Some have reasons to be cheerful despite the gloom but flip-flopping in Whitehall is not helping growth
Records are there to be broken, so it would be unwise to claim that there will never be a worse performance by the US or eurozone economies than was seen in the spring of 2020. It would, though, take something truly spectacular: a nuclear war, a meteor strike, a pan-continental climate catastrophe or a more severe pandemic than Covid-19.
It is worth reflecting for a moment on just how dire the recent economic news has been. The UK is a bit behind the US and the eurozone and does not report its second-quarter growth figures until 12 August but it is already known that the economy contracted by about 25% in only two months – March and April. Even with a pick-up in activity in May and June, activity was probably still about 15% below its pre-crisis level at the start of the third quarter.

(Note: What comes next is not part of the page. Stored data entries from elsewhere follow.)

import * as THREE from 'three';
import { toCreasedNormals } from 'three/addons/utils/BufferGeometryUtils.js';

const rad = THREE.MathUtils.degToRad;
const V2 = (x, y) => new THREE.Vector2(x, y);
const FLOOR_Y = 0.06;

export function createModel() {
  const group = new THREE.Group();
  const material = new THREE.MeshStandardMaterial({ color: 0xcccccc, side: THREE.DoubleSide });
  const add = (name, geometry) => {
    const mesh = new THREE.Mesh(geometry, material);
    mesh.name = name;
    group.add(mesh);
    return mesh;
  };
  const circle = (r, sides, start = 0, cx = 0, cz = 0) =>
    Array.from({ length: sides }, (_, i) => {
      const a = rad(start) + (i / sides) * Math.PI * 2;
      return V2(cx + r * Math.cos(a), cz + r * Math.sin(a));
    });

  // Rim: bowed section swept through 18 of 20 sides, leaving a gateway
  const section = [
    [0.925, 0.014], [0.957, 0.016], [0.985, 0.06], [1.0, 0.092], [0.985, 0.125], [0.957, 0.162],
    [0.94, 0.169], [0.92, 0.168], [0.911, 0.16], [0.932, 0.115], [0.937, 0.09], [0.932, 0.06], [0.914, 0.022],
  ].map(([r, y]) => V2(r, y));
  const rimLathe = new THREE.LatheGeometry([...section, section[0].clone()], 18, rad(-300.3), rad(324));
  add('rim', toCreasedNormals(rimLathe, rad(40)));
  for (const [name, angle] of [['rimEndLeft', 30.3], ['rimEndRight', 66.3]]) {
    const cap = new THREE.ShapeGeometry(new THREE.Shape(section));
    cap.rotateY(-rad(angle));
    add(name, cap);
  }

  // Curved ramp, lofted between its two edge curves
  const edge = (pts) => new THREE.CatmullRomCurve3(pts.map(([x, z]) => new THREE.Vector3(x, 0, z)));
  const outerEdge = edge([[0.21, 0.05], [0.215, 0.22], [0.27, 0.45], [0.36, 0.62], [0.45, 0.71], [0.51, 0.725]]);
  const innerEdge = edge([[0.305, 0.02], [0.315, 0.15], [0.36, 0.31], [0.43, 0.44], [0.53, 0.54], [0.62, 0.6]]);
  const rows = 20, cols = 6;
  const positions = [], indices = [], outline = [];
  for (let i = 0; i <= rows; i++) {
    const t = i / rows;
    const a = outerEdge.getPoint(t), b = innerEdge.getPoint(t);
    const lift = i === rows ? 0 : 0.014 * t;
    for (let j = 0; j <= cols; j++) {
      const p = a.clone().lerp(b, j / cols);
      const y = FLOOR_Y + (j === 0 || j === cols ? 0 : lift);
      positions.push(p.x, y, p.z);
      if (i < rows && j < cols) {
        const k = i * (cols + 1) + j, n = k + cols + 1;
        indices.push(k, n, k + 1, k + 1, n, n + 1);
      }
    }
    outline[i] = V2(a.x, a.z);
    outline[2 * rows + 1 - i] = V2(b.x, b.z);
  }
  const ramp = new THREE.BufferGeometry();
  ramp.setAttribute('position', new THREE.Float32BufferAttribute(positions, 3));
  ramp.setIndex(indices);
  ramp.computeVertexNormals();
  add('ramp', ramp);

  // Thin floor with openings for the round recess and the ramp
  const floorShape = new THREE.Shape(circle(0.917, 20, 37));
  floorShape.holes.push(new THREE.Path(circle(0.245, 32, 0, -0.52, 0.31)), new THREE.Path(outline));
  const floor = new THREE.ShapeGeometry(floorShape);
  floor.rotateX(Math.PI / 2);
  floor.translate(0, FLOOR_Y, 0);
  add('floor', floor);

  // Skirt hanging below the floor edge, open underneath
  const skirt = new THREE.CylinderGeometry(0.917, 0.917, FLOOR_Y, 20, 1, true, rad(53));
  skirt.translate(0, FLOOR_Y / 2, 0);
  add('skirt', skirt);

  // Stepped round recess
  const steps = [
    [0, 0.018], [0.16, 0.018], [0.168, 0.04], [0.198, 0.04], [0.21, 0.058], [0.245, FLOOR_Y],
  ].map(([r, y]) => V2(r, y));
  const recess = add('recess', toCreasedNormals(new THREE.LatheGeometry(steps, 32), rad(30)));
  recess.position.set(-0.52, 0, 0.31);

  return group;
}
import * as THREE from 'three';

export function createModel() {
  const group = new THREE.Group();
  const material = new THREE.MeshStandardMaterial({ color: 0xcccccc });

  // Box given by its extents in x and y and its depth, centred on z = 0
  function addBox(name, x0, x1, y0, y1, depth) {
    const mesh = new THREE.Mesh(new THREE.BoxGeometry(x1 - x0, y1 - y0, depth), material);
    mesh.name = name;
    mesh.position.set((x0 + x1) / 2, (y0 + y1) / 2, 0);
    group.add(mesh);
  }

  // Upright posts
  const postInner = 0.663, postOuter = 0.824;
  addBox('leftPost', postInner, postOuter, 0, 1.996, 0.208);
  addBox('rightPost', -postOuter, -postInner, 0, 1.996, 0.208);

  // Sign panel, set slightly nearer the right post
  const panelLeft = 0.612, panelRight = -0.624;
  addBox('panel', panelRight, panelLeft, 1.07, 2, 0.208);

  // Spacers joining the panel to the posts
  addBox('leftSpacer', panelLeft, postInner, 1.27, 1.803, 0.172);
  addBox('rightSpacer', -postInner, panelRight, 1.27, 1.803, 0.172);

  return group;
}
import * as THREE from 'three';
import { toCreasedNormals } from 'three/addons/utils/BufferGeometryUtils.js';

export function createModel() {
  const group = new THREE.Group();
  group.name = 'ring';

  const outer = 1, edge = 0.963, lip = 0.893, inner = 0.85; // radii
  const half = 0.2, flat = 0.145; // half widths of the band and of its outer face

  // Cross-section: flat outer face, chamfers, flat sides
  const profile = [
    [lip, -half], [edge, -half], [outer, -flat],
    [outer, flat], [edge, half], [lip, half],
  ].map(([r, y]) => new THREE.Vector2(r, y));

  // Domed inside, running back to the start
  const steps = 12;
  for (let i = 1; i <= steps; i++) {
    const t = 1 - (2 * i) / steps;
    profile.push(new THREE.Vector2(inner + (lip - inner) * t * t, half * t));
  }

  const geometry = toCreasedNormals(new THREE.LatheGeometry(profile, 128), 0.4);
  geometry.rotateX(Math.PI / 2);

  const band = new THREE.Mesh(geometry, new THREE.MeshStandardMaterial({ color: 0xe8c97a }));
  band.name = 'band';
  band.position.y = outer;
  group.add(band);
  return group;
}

Governments, even rightwing governments, have been forced into wartime-like levels of intervention